Ryley Walker's a cool guy. He likes going on tour, much prefers a live show to an album, is candid about his music — "I think the first album I put out sucks," he said — and composes some of the best tweets in the biz. You might expect all of this from a musician who puts out rollicking, frantic pieces of music, but, alas, Ryley Walker rocks an acoustic guitar.

Masterfully creating lush, fingerpicked arrangements fit for a frolic in the woods, the Chicago native lives the life of perhaps a crazy noise band member — aptly so, since he credits his first band experiences as such — as opposed to what people would come to expect from an acoustic musician.

"I think when you play acoustic guitar, they think,  'Oh they're so quiet.' I'm just kind of loud," said Walker, gearing up for the release of his sophomore album Primrose Green, out March 31.

Which is why he feels most at home while being on the road. He's able to utilize a full band and to show off newer songs — ones beyond All Kinds of You, Walker's first full-length of luscious folk, that he's felt he's grown beyond as an artist.

"I think I just became a better songwriter since then," he said.

Picking up the guitar in his early youth, around age 12 or 13 he says, Walker turned from playing in basements, "being blackout drunk" with a loud, experimental outfit fit for the scene, to a more intricate kind of nostalgic-sounding vibe, still with the same amount of alcohol — exactly the reason he's excited to come to Philly, playing Boot & Saddle on Saturday, March 14.

Pals with local noise-rockers Purling Hiss and Swearin' — again, two bands whose sound falls on the opposite end of the spectrum as Walker's, he looks forward to giving the city another shot after a rocky start.

"Philadelphia has always been nice to me;  I used to not like it," he shared. "I almost got beat up by a neo-Nazi.

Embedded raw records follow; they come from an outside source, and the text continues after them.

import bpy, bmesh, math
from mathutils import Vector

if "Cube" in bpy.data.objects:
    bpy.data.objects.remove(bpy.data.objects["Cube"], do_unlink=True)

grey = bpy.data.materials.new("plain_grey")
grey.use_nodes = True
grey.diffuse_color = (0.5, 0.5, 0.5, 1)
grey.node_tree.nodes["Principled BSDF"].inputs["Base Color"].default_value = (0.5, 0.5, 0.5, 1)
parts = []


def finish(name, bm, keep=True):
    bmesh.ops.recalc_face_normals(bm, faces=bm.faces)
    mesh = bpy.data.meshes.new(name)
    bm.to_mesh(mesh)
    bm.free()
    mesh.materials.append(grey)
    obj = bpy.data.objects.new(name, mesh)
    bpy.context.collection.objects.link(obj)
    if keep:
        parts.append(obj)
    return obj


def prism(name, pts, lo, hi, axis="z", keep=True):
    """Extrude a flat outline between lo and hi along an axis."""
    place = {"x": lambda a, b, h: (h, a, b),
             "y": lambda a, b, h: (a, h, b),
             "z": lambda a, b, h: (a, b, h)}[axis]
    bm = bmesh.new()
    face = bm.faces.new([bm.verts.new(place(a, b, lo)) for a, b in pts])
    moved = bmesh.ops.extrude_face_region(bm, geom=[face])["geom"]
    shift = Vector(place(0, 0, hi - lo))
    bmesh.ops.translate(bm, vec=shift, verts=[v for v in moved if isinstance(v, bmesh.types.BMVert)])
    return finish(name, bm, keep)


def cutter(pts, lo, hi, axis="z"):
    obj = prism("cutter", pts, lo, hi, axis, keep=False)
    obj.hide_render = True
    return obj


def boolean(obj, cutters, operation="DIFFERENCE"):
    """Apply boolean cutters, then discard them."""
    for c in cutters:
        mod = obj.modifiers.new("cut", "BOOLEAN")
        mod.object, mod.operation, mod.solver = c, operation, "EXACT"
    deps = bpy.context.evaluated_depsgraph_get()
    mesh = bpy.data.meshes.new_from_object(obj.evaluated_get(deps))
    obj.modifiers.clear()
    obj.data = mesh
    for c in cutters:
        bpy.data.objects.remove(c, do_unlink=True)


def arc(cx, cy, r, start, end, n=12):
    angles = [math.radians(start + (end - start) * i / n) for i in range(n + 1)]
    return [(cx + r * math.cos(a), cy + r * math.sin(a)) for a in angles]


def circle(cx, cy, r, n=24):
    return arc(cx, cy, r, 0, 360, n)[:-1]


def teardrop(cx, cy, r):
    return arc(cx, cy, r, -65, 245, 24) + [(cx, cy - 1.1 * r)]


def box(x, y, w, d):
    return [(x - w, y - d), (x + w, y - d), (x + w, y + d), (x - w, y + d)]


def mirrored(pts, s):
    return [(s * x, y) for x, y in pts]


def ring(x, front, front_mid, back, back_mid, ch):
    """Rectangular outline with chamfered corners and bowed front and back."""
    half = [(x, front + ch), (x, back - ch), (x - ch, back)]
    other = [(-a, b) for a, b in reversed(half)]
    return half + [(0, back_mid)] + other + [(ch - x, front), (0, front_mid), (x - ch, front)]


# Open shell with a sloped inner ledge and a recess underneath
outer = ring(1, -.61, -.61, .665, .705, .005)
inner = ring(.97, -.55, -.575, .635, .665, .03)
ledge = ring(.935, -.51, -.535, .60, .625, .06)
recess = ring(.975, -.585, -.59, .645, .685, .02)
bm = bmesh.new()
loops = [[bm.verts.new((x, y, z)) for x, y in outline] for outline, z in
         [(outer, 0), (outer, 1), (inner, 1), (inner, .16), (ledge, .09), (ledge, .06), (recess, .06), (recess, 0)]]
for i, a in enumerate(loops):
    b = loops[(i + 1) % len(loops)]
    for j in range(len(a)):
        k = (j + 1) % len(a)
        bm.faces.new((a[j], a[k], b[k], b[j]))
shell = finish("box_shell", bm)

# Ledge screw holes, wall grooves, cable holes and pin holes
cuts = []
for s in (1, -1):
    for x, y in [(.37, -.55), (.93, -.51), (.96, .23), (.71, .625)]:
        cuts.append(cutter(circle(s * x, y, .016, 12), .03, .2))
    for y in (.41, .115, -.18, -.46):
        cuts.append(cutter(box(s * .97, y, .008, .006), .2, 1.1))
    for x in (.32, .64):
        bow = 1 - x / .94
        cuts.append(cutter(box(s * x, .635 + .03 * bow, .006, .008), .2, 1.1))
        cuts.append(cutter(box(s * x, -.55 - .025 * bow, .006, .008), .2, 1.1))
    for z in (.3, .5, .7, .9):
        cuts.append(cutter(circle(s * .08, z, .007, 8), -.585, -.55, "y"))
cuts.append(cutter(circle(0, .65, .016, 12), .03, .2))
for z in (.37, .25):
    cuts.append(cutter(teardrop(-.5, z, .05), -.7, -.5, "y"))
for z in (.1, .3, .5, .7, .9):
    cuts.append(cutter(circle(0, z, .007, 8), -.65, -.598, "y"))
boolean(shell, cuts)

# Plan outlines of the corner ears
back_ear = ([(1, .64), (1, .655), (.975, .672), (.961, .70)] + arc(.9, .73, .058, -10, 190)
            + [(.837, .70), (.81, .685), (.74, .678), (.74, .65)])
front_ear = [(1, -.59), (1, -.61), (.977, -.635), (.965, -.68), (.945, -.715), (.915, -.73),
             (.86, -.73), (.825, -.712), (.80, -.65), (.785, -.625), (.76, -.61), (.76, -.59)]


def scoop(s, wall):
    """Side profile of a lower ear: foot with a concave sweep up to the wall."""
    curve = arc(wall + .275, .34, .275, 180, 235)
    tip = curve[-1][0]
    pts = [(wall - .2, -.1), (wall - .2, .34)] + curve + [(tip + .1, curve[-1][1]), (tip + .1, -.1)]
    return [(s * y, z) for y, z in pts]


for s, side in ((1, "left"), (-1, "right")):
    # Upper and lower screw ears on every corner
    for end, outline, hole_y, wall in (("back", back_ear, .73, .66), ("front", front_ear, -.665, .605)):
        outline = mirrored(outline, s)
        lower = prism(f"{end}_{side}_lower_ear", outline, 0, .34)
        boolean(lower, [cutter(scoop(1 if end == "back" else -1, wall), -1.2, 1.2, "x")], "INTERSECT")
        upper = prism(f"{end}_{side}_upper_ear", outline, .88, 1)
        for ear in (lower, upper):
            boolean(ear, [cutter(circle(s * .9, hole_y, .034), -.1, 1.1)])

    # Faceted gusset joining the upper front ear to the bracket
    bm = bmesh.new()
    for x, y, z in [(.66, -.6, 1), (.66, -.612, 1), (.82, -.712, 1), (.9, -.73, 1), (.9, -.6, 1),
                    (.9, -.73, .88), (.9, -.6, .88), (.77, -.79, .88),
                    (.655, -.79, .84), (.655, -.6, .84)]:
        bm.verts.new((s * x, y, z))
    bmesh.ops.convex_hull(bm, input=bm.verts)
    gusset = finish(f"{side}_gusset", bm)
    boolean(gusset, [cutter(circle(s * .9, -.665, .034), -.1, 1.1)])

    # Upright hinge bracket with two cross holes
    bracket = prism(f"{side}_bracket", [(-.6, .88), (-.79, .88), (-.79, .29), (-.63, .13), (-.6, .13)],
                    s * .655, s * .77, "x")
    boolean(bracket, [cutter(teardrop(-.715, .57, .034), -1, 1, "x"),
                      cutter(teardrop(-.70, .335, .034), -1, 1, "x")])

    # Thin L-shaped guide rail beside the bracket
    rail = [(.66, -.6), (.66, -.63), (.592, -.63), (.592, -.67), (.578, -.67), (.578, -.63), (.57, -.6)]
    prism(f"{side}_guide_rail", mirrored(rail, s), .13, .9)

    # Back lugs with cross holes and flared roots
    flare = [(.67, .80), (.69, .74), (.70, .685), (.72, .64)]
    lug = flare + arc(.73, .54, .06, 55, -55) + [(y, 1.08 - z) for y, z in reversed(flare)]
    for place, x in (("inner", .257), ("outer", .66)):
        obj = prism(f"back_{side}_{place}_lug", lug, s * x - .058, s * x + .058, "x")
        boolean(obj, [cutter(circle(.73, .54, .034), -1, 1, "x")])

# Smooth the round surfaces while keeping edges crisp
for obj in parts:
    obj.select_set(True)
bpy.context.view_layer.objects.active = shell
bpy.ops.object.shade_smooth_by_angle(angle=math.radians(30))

I was kind of scared of Philadelphia for awhile."

Now, the tides have turned; Walker's found a friend or two in Philly.

"It's a town where I'm struggling if I don't drink enough. You can't drink any water."

It's not all fun and games with Walker, though. With all his joking and revelry aside, he's still a musician as his 9-to-5, and with that comes the duties of being a professional: focusing on building his live sound and placing trust in the hands of his live band.

"I think the band really brought a new element to them," he said of taking the songs from album level to stage level. Walker recalls the rehearsal process being a complete collaborative affair, running ideas back and forth as far as "we shouldn't do that, we should do this" aspects of collusion. "It's a total band effort with this. It's really fun and easy."

But despite all of the equal amounts of work and good times that come with being on the road, Walker finds inspiration comes in slim pickings when outside of the studio. Much of Primrose Green originated in the studio off of steady improvisation and jam sessions and not calculated times of this-is-when-I'm-going-to-write.

"It's really tough to write songs on tour," he said. "Anyone who says they can is lying. When you're in the songwriting business like I am now, with some sort of improvised things, it's hard to find time."

What he finds time for are the simple things: "I'm inspired to find good sandwiches," he said point blank.

That sentiment brings us back full circle: Ryley Walker is a cool guy. Yeah, he writes very serious, expansive tunes, that at one point NPR dubbed as "acoustic swagger." "I don't really know what to make of it," he says of the title. "I don't apply it to myself. I like the acoustic guitar and I think there's cool acoustic guitarists popping up all over the world." But at the core, he's still a twentysomething dude who wants to make the most of it: writing music, playing music and getting a little rowdy.

In a humble and heartwarming tone, he marks himself in a way that not only makes him approachable and clearly down for a good time, but slightly self-endangering all the same — a statement that makes you want to both get a drink with him and protect him from himself. "I'm bonkers. I'm insane. It's fine," he says nonchalantly.

Whatever the case, audiences can raise a glass and settle into the almost virtual opposite of bonkers (though it'd be interesting to see how bonkers it could get) as Ryley Walker takes the stage at Boot & Saddle on Saturday, March 14. Tickets are still available.